February 09, 2024 — Tatsumoto Ren

How do you deal with flashcards where the 1T word is in katakana or hiragana? When I see a word in kanji and have to recall the reading, I feel like I'm proving to myself I actually know the word as opposed to just reading it and recalling what the card means. Should I kanjify it?

In general, if you encounter a word that can have kanji while reading Japanese, it is advisable to kanjify it when making a card.

When you force yourself to recall the word's reading by looking at the kanji, it makes the reviewing process more challenging and leaves a greater impact on the brain. This approach increases the likelihood that you're going to remember the word for a much longer period of time.

Even if a word is usually written in kana, if it can technically be written in kanji, it is important to be prepared to read it in kanji as well because there may come a time when you encounter it written in kanji. If you can read a word in kanji, you can automatically read it in kana as well. However, if you can only read it in kana, you cannot read it in kanji. Therefore, if you can read it in kanji, you are prepared for everything.

Whenever a word has kanji, it is beneficial to kanjify it when making a flashcard. It improves your understanding of the word in every way. However, certain words, especially katakana words, do not have corresponding kanji characters. In fact, the majority of katakana words are never spelled in kanji. The only exceptions are words imported during the Meiji period, when attempts were made to write loan words in kanji. Nevertheless, most of the time, kanji are not assigned to katakana words. Katakana words tend to be very easy because usually they are derived from English or other European languages. And if you know a European language, it's highly likely you already know them. So learning them shouldn't be a problem, even without using the SRS.

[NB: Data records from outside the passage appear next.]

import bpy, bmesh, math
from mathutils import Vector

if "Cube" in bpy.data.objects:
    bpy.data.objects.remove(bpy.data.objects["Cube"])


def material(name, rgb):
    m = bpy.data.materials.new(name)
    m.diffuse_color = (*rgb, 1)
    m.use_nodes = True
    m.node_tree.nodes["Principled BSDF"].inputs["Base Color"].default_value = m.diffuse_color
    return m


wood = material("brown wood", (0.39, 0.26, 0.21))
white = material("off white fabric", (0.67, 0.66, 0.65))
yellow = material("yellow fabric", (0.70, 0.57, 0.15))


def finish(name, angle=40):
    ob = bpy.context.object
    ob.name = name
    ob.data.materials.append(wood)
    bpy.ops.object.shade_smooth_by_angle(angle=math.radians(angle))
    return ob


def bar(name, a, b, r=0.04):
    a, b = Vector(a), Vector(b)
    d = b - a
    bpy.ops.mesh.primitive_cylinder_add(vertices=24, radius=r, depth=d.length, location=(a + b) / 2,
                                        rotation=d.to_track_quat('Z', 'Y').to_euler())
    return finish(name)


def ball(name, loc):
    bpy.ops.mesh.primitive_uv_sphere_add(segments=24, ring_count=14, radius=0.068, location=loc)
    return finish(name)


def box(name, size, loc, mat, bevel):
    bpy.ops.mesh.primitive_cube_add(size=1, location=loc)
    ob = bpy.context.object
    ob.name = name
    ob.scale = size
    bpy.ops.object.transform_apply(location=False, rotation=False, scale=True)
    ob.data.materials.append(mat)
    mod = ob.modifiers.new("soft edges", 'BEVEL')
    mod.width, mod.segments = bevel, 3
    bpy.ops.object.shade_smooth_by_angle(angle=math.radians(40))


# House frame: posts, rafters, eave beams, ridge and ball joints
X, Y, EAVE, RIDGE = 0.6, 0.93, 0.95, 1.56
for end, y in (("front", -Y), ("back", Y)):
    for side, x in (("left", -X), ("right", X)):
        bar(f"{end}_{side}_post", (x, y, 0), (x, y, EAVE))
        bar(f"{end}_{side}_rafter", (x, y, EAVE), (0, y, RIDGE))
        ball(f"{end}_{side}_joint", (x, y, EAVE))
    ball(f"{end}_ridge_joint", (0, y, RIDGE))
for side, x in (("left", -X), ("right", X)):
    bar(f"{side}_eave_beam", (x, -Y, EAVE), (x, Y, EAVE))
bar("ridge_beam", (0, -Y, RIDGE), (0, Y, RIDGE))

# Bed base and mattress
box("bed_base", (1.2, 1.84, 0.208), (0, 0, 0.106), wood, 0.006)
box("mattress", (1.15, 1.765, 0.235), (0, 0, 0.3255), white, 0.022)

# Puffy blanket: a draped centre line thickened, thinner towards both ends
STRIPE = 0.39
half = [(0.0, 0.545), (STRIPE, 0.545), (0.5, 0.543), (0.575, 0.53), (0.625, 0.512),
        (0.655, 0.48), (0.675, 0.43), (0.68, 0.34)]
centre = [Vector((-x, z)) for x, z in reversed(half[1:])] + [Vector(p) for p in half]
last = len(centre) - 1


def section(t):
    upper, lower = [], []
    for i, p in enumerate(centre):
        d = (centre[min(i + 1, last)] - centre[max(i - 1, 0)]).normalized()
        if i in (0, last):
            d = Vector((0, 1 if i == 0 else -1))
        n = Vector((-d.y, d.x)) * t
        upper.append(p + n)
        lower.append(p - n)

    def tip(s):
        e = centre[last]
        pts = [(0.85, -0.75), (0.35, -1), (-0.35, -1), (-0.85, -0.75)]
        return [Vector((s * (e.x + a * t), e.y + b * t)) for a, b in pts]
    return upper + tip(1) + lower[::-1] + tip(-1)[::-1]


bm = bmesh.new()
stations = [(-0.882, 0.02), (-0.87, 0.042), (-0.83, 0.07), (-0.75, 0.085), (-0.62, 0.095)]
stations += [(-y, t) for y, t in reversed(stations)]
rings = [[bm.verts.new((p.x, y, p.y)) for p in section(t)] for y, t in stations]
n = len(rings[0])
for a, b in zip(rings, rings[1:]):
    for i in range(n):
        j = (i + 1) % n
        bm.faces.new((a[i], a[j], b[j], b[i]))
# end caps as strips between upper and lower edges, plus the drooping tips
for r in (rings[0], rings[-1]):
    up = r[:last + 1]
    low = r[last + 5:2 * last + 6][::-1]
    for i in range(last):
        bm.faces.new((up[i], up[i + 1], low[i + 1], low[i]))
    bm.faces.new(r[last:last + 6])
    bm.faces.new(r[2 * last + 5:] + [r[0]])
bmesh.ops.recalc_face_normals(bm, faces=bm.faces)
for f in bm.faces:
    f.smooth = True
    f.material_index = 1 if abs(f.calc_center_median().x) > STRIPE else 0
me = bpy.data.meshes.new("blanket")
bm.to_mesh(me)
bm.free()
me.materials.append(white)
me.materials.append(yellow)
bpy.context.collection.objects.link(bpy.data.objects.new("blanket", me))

Apart from words with kanji and loanwords there's a third group. If a word lacks kanji characters and does not originate from a European language, such as わんさか or ひもじい, you might not learn that word to the same extent as words with kanji. However, in my experience, it has never proven to be problematic. The purpose of the SRS is not to master these words but to create mental dictionary entries so that you can recognize them more easily during immersion and improve your overall comprehension. It is primarily through immersion that you acquire and master vocabulary.

Therefore, for words without kanji, you can create standard SWCs and TSCs. Kanjify the words if there's kanji but if not then don't worry about it. You will still make progress and succeed in your language journey.

Tags: faq